There’s a gathering storm above the Rochester Police Department.
In a convergence of circumstances that don’t seem to be coincidental, the RPD finds itself in the sights of anti-cop politicians and activists just as it is leaderless and without a voice that can be raised in its defense.
And all of that is happening in the context of an investigation of two officers which will probably result in the release of police body-camera video showing at least one of those officers illegally beating and mocking a black male city resident.
It is a perfect storm that could negatively impact the department, its officers and Rochester public safety for years into the future, and nobody is acknowledging it publicly.
The crux is the Police Accountability Board.
That is a proposal from progressive anti-cop activists that would take department-discipline authority away from the chief and instill it in a panel of “community leaders.” The activists want that panel to have subpoena power and the authority to discipline or fire individual officers.
This week, City Council President Loretta Scott released a proposal which she calls a starting point for discussion. It would create a nine-person Police Accountability Board with members nominated by City Council, activists and the mayor. It would have a $300,000-a-year budget and its executive director could only be someone who had never worked in law enforcement.
Basically, this creates jobs for and legally empowers people who hold press conferences assailing the police with stuff that is most of the time nothing but bull crap. It also takes discipline of the police out of the hands of department officials and puts it in the hands of people who, to be honest, hate the department and its officers.
It is an empowerment of the most extreme of the progressive movement’s anti-law, anti-authority, anti-police contingent. It’s a strategic offensive in the war on police.
But there’s nobody to say that, and no one institutionally to speak for the department, its officers and their long-term interests.
And why not?
Because the last chief ended up walking out the door the very week the Police Accountability Board was formally presented. That was one week after he dropped the bomb – after an almost four-month delay – that two officers were facing credible accusations that they beat an innocent man.
So, a big controversy erupts – with incendiary video to follow – and the City Council moves forward with a system that significantly changes the disciplining of police, and the chief takes a powder.
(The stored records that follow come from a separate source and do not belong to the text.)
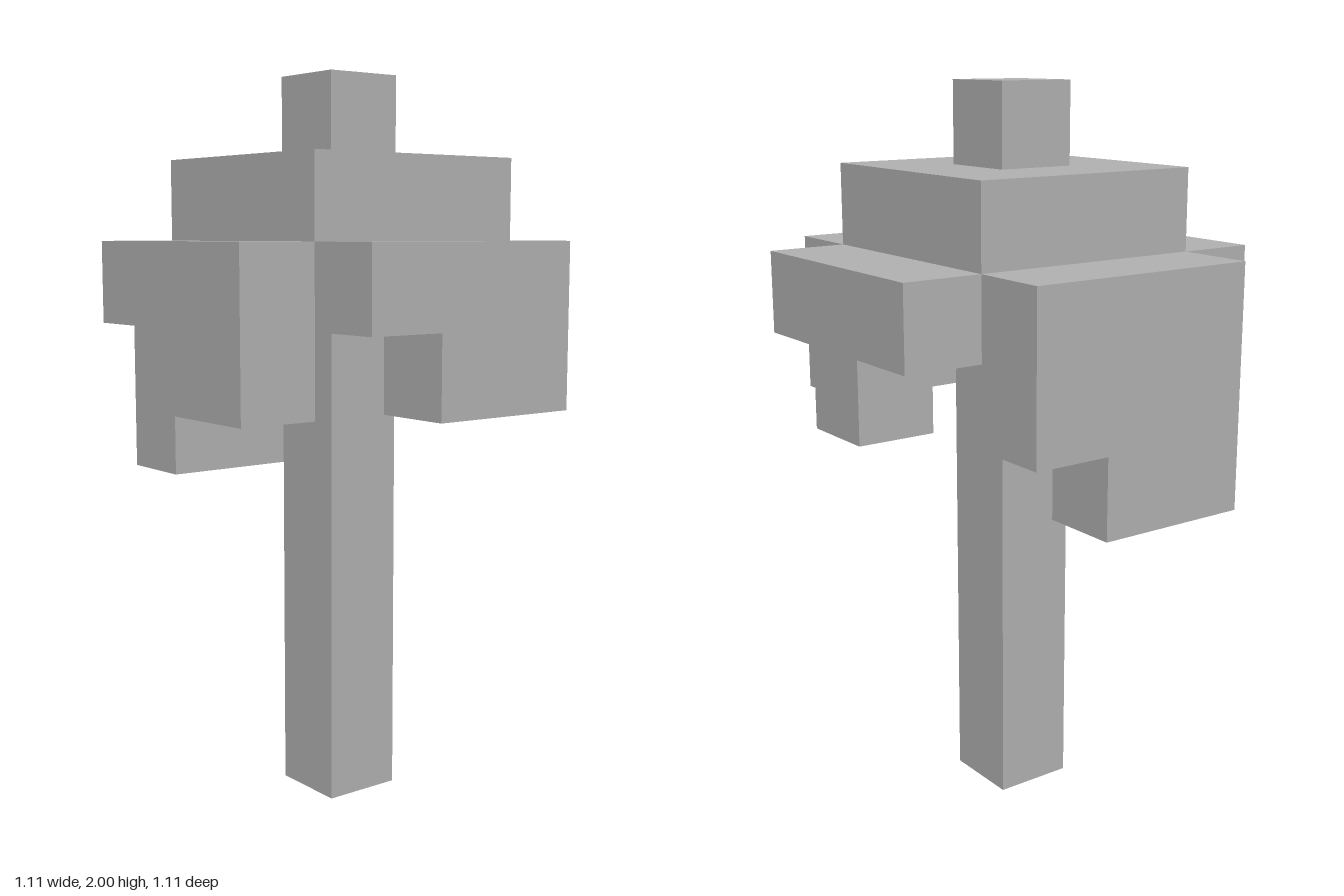
import * as THREE from 'three';

const U = 2 / 9; // edge of one block

export function createModel() {
  const group = new THREE.Group();
  const grey = new THREE.MeshStandardMaterial({ color: 0xb2b2b2, side: THREE.DoubleSide });
  grey.name = 'grey';

  const add = (name, geometry) => {
    const mesh = new THREE.Mesh(geometry, grey);
    mesh.name = name;
    group.add(mesh);
    return mesh;
  };
  // square block from y0 to y1, all in block units
  const block = (name, width, y0, y1) => {
    const geometry = new THREE.BoxGeometry(width * U, (y1 - y0) * U, width * U);
    add(name, geometry).position.y = (y0 + y1) / 2 * U;
    return geometry;
  };

  // stem, hollow and open at both ends
  const stem = block('stem', 1, 0, 6);
  const sides = stem.groups.filter(g => g.materialIndex !== 2 && g.materialIndex !== 3);
  const index = Array.from(stem.index.array);
  stem.setIndex(sides.flatMap(g => index.slice(g.start, g.start + g.count)));
  stem.clearGroups();

  // cap core and knob
  block('capCore', 3, 6, 8);
  block('knob', 1, 8, 9);

  // cap flaps: a slab down to "bottom", with a drip one block lower from a to b
  const flap = (name, angle, bottom, a, b) => {
    const points = [[-1.5, 7], [-1.5, bottom], [a, bottom], [a, bottom - 1], [b, bottom - 1]];
    if (b < 1.5) points.push([b, bottom], [1.5, bottom]);
    points.push([1.5, 7]);
    const shape = new THREE.Shape(points.map(([x, y]) => new THREE.Vector2(x * U, y * U)));
    const geometry = new THREE.ExtrudeGeometry(shape, { depth: U, bevelEnabled: false });
    geometry.translate(0, 0, 1.5 * U).rotateY(angle);
    add(name, geometry);
  };
  flap('frontFlap', 0, 6, -0.5, 1.5);
  flap('leftFlap', Math.PI / 2, 6, -0.5, 1.5);
  flap('backFlap', Math.PI, 6, -0.5, 0.5);
  flap('rightFlap', -Math.PI / 2, 5, -0.5, 1.5);

  return group;
}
Right when the department needs a capable and strong face and voice, someone who can deal with controversy and argue for the department’s interests, he quits.
That’s not particularly noble.
The interim chief, a 38-year-old with 16 years in law enforcement, is well regarded and probably has the potential to become a good chief, but is hamstrung by his situation. As an interim chief he doesn’t have the authority or clout to make policy decisions, and as an interim chief who very much wants the job permanently, he can’t afford to disagree with the mayor or anyone on City Council.
And what about the deputy mayor, a former police chief and nationally recognized law-enforcement expert?
He’s on the bench.
He can provide input if asked, but he is involved with neither Loretta Scott’s PAB effort nor the mayor’s plans for the police department.
Which makes you think the long knives are out for the police department.
A controversy likely to stoke anti-cop sentiment via the evening news was thrown down just as the process begins, the last chief was shown the door, the aspirational chief knows the length of his leash, and the on-staff expert is not at the table.
It is a coordinated attack.
And a foregone conclusion.
The anti-cop activists are going to win.
And the cops are going to lose.
And that means the people are going to lose.
Because the Rochester Police Department is the cork in the bottle of chaos, the lock on Pandora’s box. And everything that weakens it strengthens the forces of evil – forces of evil which endanger the good people of Rochester.
That’s what’s going on, and that’s what’s at stake. And nobody’s saying anything about it.
And the irony is that none of it is necessary. There already is a Police Accountability Board, it’s called City Council. There already is civilian oversight of police discipline, it’s called the mayor.
The people already have a system to regulate the police department. They elect public officials to do that.
But those public officials don’t.
And we are left with messes like this.